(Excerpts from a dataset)
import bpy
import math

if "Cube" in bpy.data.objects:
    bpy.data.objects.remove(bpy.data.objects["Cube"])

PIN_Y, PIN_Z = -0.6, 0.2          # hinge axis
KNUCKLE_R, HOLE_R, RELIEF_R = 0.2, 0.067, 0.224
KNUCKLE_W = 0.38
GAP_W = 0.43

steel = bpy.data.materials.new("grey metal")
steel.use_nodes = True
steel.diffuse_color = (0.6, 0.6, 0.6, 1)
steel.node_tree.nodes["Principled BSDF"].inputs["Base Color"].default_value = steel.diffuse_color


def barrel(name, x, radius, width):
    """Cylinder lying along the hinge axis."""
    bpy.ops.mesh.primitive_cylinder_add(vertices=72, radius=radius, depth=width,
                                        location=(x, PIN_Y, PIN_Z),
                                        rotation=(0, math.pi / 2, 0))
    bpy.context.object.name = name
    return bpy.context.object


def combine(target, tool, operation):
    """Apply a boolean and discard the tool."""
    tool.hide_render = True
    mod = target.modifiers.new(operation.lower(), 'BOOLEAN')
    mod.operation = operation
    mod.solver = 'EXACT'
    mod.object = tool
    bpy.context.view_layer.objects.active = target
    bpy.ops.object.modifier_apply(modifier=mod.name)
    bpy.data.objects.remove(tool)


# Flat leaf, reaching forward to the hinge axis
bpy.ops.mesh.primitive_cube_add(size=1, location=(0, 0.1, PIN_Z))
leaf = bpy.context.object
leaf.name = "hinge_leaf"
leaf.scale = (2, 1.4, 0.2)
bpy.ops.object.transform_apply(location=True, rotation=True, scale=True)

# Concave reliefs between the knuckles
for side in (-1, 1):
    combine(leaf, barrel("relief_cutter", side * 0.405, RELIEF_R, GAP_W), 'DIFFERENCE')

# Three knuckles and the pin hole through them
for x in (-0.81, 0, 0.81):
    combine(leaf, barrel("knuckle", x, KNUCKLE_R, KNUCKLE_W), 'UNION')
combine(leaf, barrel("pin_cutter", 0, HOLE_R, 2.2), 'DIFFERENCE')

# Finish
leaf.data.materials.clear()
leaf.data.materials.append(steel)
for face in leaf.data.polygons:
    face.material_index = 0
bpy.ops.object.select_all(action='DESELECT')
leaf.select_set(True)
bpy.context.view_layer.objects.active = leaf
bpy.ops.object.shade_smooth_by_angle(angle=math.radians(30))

PROBLEM TO WORK ON:
The entries above must be returned exactly.

ANSWER SECTION:
import bpy
import math

if "Cube" in bpy.data.objects:
    bpy.data.objects.remove(bpy.data.objects["Cube"])

PIN_Y, PIN_Z = -0.6, 0.2          # hinge axis
KNUCKLE_R, HOLE_R, RELIEF_R = 0.2, 0.067, 0.224
KNUCKLE_W = 0.38
GAP_W = 0.43

steel = bpy.data.materials.new("grey metal")
steel.use_nodes = True
steel.diffuse_color = (0.6, 0.6, 0.6, 1)
steel.node_tree.nodes["Principled BSDF"].inputs["Base Color"].default_value = steel.diffuse_color


def barrel(name, x, radius, width):
    """Cylinder lying along the hinge axis."""
    bpy.ops.mesh.primitive_cylinder_add(vertices=72, radius=radius, depth=width,
                                        location=(x, PIN_Y, PIN_Z),
                                        rotation=(0, math.pi / 2, 0))
    bpy.context.object.name = name
    return bpy.context.object


def combine(target, tool, operation):
    """Apply a boolean and discard the tool."""
    tool.hide_render = True
    mod = target.modifiers.new(operation.lower(), 'BOOLEAN')
    mod.operation = operation
    mod.solver = 'EXACT'
    mod.object = tool
    bpy.context.view_layer.objects.active = target
    bpy.ops.object.modifier_apply(modifier=mod.name)
    bpy.data.objects.remove(tool)


# Flat leaf, reaching forward to the hinge axis
bpy.ops.mesh.primitive_cube_add(size=1, location=(0, 0.1, PIN_Z))
leaf = bpy.context.object
leaf.name = "hinge_leaf"
leaf.scale = (2, 1.4, 0.2)
bpy.ops.object.transform_apply(location=True, rotation=True, scale=True)

# Concave reliefs between the knuckles
for side in (-1, 1):
    combine(leaf, barrel("relief_cutter", side * 0.405, RELIEF_R, GAP_W), 'DIFFERENCE')

# Three knuckles and the pin hole through them
for x in (-0.81, 0, 0.81):
    combine(leaf, barrel("knuckle", x, KNUCKLE_R, KNUCKLE_W), 'UNION')
combine(leaf, barrel("pin_cutter", 0, HOLE_R, 2.2), 'DIFFERENCE')

# Finish
leaf.data.materials.clear()
leaf.data.materials.append(steel)
for face in leaf.data.polygons:
    face.material_index = 0
bpy.ops.object.select_all(action='DESELECT')
leaf.select_set(True)
bpy.context.view_layer.objects.active = leaf
bpy.ops.object.shade_smooth_by_angle(angle=math.radians(30))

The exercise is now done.